Thursday, March 29, 2012

Tokyo International Anime Fair 2012

Well, it's been one week to the day since I popped in to this year's Tokyo International Anime Fair (東京国際アニメフェア), held as always at Tokyo Big Sight.

When I say always, however, I lie. The event was called off last year (for the first time in a decade), since it was scheduled a couple of weeks after the big Tōhoku earthquake.

It's nice to see it back.

We call this "TAF" for short; for reasons as-yet-unknown, the organizers drop the “I” bit, maybe because it just looks better in terms of logo concepts.

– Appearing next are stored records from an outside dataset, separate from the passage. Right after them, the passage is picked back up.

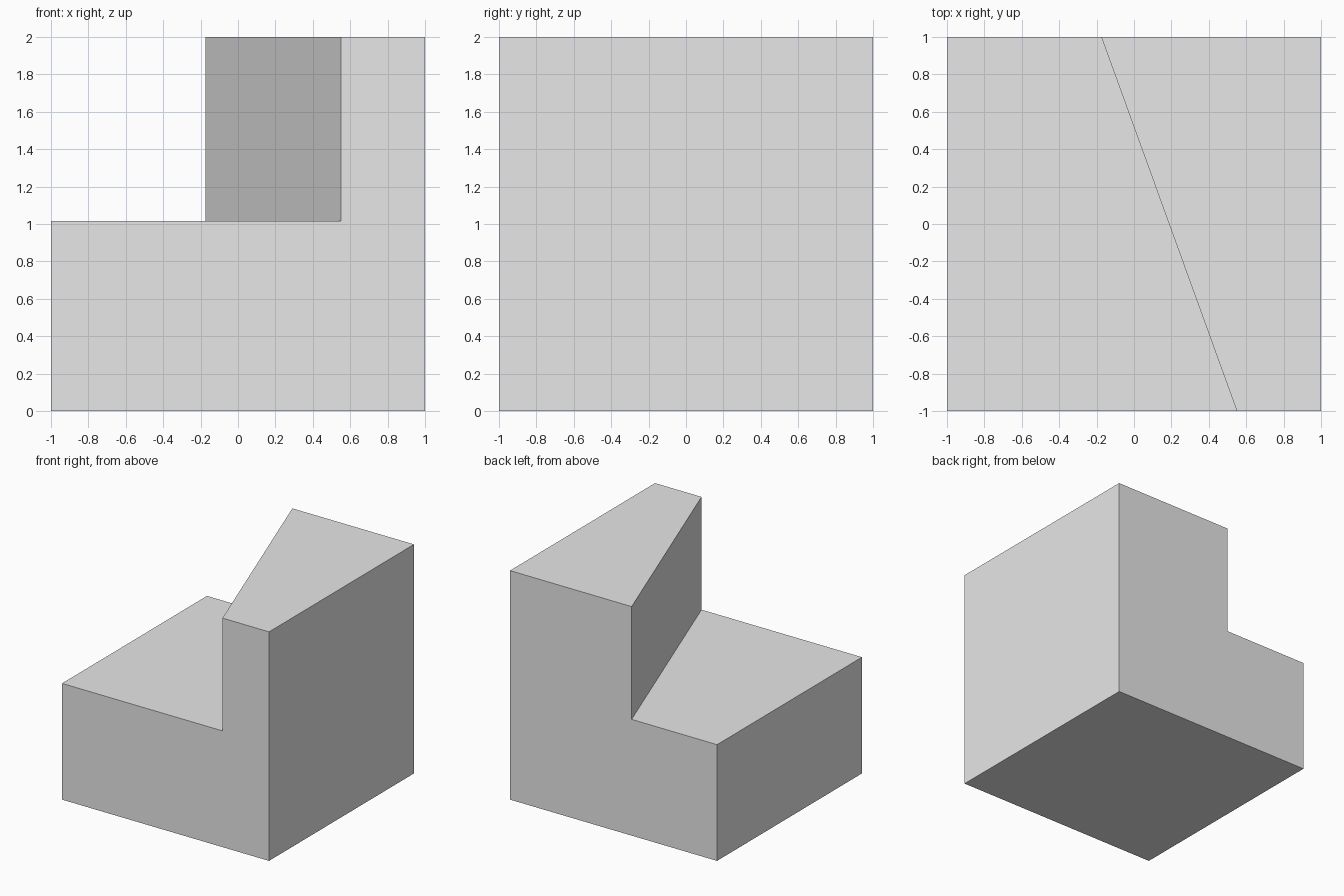
import bpy
import bmesh
from mathutils import Vector

default = bpy.data.objects.get("Cube")
if default:
    bpy.data.objects.remove(default, do_unlink=True)

SIZE = 2.0
STEP_HEIGHT = 1.015
SPLIT_FRONT = Vector((0.55, -1, STEP_HEIGHT))
SPLIT_BACK = Vector((-0.175, 1, STEP_HEIGHT))

# Plain grey material
grey = bpy.data.materials.new("light_grey")
grey.use_nodes = True
colour = (0.8, 0.8, 0.8, 1)
grey.diffuse_color = colour
grey.node_tree.nodes["Principled BSDF"].inputs["Base Color"].default_value = colour

# Lower block, standing on the ground
bm = bmesh.new()
bmesh.ops.create_cube(bm, size=SIZE)
for v in bm.verts:
    v.co.z = STEP_HEIGHT if v.co.z > 0 else 0

# Slanted split across the top face
along = SPLIT_BACK - SPLIT_FRONT
across = along.cross(Vector((0, 0, 1)))
top = max(bm.faces, key=lambda f: f.calc_center_median().z)
bmesh.ops.bisect_plane(bm, geom=[top, *top.edges, *top.verts],
                       plane_co=SPLIT_FRONT, plane_no=across)

# Raise the left part of the top into the tall step
bm.normal_update()
tops = [f for f in bm.faces if f.normal.z > 0.9]
raised = max(tops, key=lambda f: f.calc_center_median().x)
grown = bmesh.ops.extrude_face_region(bm, geom=[raised])["geom"]
for v in grown:
    if isinstance(v, bmesh.types.BMVert):
        v.co.z = SIZE

# Merge the flush side walls into single flat faces
bmesh.ops.dissolve_limit(bm, angle_limit=0.01, verts=bm.verts[:], edges=bm.edges[:])
bmesh.ops.recalc_face_normals(bm, faces=bm.faces[:])

mesh = bpy.data.meshes.new("stepped_block")
bm.to_mesh(mesh)
bm.free()
mesh.materials.append(grey)
block = bpy.data.objects.new("stepped_block", mesh)
bpy.context.collection.objects.link(block)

Think displays by anime producers like Production I.G, Gonzo, Madhouse, Toei, Studio Ghibli, Aniplex, Sunrise, Bones and Bandai flaunting their upcoming wares, and not just via the scantily clad pseudo-cosplay girls outside their booths.

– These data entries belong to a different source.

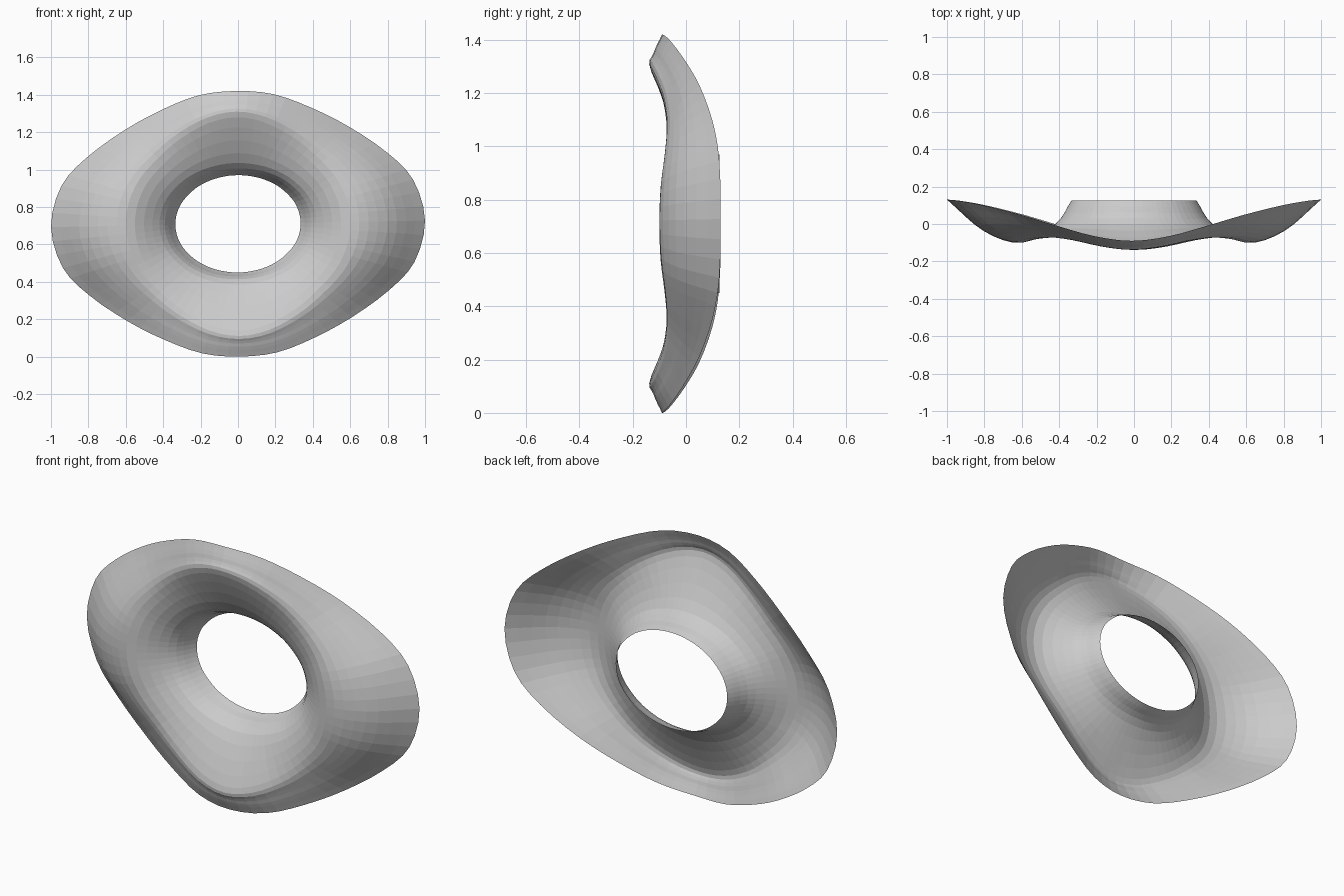
import bpy, bmesh, math
from mathutils import Vector, Matrix

if "Cube" in bpy.data.objects:
    bpy.data.objects.remove(bpy.data.objects["Cube"])

CZ = 0.71      # height of the centre
SUB_A = 3      # steps between stations around the ring
SUB_R = 4      # steps between control loops across the ring

# quarter stations (x, y, height above centre) for rim and front crest, plus bulge depth
rim = [(1, .13, 0), (.94, .125, .22), (.8, .10, .37), (.6, .05, .51),
       (.4, -.01, .615), (.2, -.065, .69), (0, -.09, .71)]
crest = [(.6, -.10, 0), (.58, -.095, .13), (.52, -.08, .25), (.42, -.072, .36),
         (.3, -.085, .46), (.15, -.115, .54), (0, -.13, .57)]
bulge = [.055, .05, .035, .02, .013, .012, .012]
angles = [0, 15, 30, 48, 64, 78, 90]


def catmull(a, b, c, d, t):
    return 0.5 * (2 * b + (c - a) * t + (2 * a - 5 * b + 4 * c - d) * t * t
                  + (3 * b - a - 3 * c + d) * t ** 3)


def full_loop(quarter):
    """Mirror a quarter to a closed loop and smooth it."""
    q = [Vector(p) for p in quarter]
    half = q + [Vector((-p.x, p.y, p.z)) for p in q[-2::-1]]
    pts = half + [Vector((p.x, p.y, -p.z)) for p in half[-2:0:-1]]
    n = len(pts)
    return [catmull(pts[i - 1], pts[i], pts[(i + 1) % n], pts[(i + 2) % n], k / SUB_A)
            for i in range(n) for k in range(SUB_A)]


def ellipse(rx, rz, y):
    return [(rx * math.cos(math.radians(a)), y, rz * math.sin(math.radians(a))) for a in angles]


# control loops from outer rim to hole
middle = [((r[0] + c[0]) / 2, (r[1] + c[1]) / 2 - b, (r[2] + c[2]) / 2)
          for r, c, b in zip(rim, crest, bulge)]
loops = [full_loop(q) for q in (rim, middle, crest, ellipse(.42, .325, 0),
                                ellipse(.335, .26, .125))]
n = len(loops[0])

# smooth sheet across the loops, turned slightly about its centre
bm = bmesh.new()
turn = Matrix.Translation((0, 0, CZ)) @ Matrix.Rotation(math.radians(-1), 4, 'Y')
rings = []
last = len(loops) - 1
for s in range(last * SUB_R + 1):
    i = min(s // SUB_R, last - 1)
    t = s / SUB_R - i
    ring = []
    for j in range(n):
        b, c = loops[i][j], loops[i + 1][j]
        a = loops[i - 1][j] if i > 0 else 2 * b - c
        d = loops[i + 2][j] if i + 2 <= last else 2 * c - b
        ring.append(bm.verts.new(turn @ catmull(a, b, c, d, t)))
    rings.append(ring)
for r0, r1 in zip(rings, rings[1:]):
    for j in range(n):
        k = (j + 1) % n
        bm.faces.new((r0[j], r1[j], r1[k], r0[k]))
bm.normal_update()
if sum(f.normal.y for f in bm.faces) > 0:
    bmesh.ops.reverse_faces(bm, faces=bm.faces[:])

mesh = bpy.data.meshes.new("curved_ring")
bm.to_mesh(mesh)
bm.free()
ring_obj = bpy.data.objects.new("curved_ring", mesh)
bpy.context.collection.objects.link(ring_obj)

Here's my overview of the last serving, back in 2010. You might even find I nicked some of the editorial there for this piece, since time is previous right now - I'm in the middle of finishing off my next novel, One Hundred Years of Vicissitude, and in fact was editing the bugger on the sidelines of TAF.

“TAF is the Mecca for anime fans around the world,” Makoto Tsumita - the former marketing manager for the international division of essential anime production house Gonzo - mentioned to me about five years ago.

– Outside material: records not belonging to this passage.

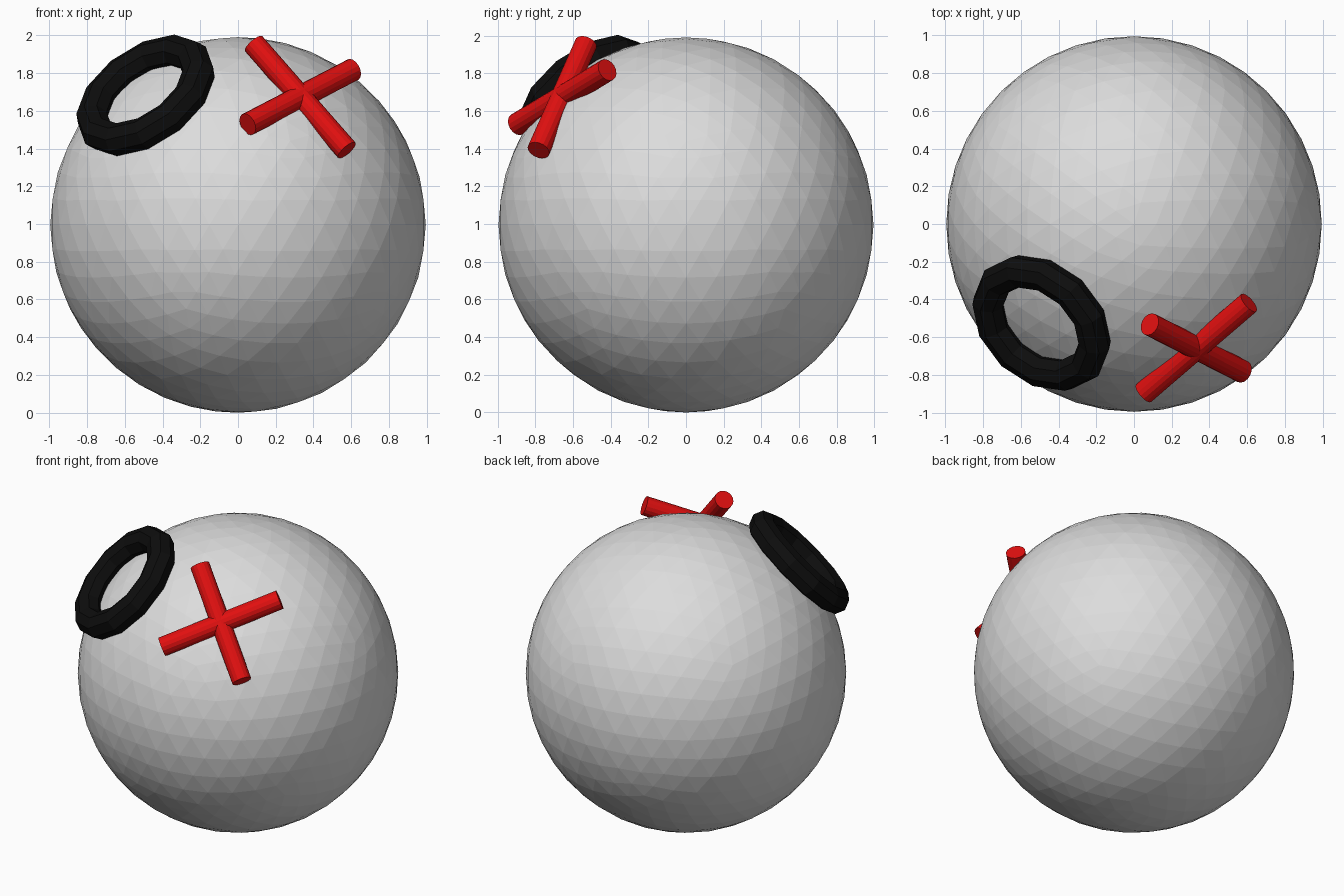
import bpy
from mathutils import Vector, Matrix

if "Cube" in bpy.data.objects:
    bpy.data.objects.remove(bpy.data.objects["Cube"])


def material(name, rgb):
    m = bpy.data.materials.new(name)
    m.diffuse_color = (*rgb, 1)
    m.use_nodes = True
    m.node_tree.nodes["Principled BSDF"].inputs["Base Color"].default_value = m.diffuse_color
    return m


grey = material("light_grey", (0.72, 0.72, 0.72))
black = material("black", (0.004, 0.004, 0.004))
red = material("red", (0.75, 0.005, 0.005))


def finish(name, mat):
    ob = bpy.context.object
    ob.name = name
    ob.data.materials.append(mat)
    return ob


# Faceted ball
R = 0.995
CENTRE = Vector((0, 0, R))
bpy.ops.mesh.primitive_ico_sphere_add(subdivisions=4, radius=R, location=CENTRE)
finish("ball", grey)

# Ring lying on the upper front left of the ball
ring_at = Vector((-0.49, -0.525, 1.682))
turn = (ring_at - CENTRE).to_track_quat('Z', 'Y')
bpy.ops.mesh.primitive_torus_add(major_radius=0.325, minor_radius=0.087,
                                 major_segments=12, minor_segments=8,
                                 location=ring_at, rotation=turn.to_euler())
finish("ring", black)

# Cross of two rods on the upper front right
cross_at = Vector((0.33, -0.657, 1.673))
for name, axis in (("cross_rod_a", (0.624, -0.318, -0.713)),
                   ("cross_rod_b", (0.707, 0.607, 0.367))):
    turn = Vector(axis).to_track_quat('Z', 'Y')
    bpy.ops.mesh.primitive_cylinder_add(vertices=16, radius=0.061, depth=0.79,
                                        location=cross_at, rotation=turn.to_euler())
    finish(name, red)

At that time, Japan produced almost two thirds of the animation watched around the globe “and 70 percent of this is produced in Tokyo,” a spokesperson for the TAF Executive Committee Secretariat told me in article that year for the now defunct Geek Monthly, making the argument that this city was the natural setting for the hugely successful anime trade affair.

“It’s the best place for foreign buyers to find everything under the same roof,” reported Stephane-Enric Beaulieu, a spokesperson for the Canadian Embassy in Tokyo.

According to the organizers, TAF2012 attracted 98,923 visitors during the four days of the Fair - less than that of the previous Fair in 2010, but the number of visitors on the Business Days were about the same, with an increase in foreign reps.

This year, the best displays were devoted to perennial favourites Lupin III, Smile PreCure!, and the zany merchandise for Hayao Miyazaki's old 1972 classic Panda! Go, Panda! (パンダ・コパンダ).

And I think that's half the problem: the things that excited me most this year are, well, three ageing franchises.

When I first started going to TAF events here in March, from 2002 on, there was a helluva lot of excitement about the brand new, innovative TV shows and feature films that would be unveiled for the first time.

Ten years on, with the changes in the anime/media industry and after the cancellation last year, things have changed.

While the pomp and ceremony, and definitely the professionalism, is still there - it all feels a little jaded and lacking oomph. Just a little. It takes more than cute poster girls, anime character suitcases, and flash cars to keep this wunderbar industry alive.

I know several of these companies, including I.G, Gonzo, Madhouse and Bones, will be working to rectify the problem - so here's to supporting them in these endeavours.

TAF2013 will be held from March 21 to March 24th next year.

Friday, March 9, 2012

Upcoming Japanese cinema, 2012

Well, by the time you read these words, the silly season is well and truly over (two months is fair enough time to lay it to rest), and over here in Japan we started 2012 with a bang: on January 1st there was a fairly hefty earthquake that shook Tokyo, just to ring in the new year in an oh-so-special special way.

Fortunately – this time around – there were no fatalities, tsunami or major damage.

Anyway, without further ado, I decided to get off my buttocks and do a mini round-up of some of the recent Japanese movies winging over your way.

You can over-analyze (or ignore) the article @ Forces Of Geek.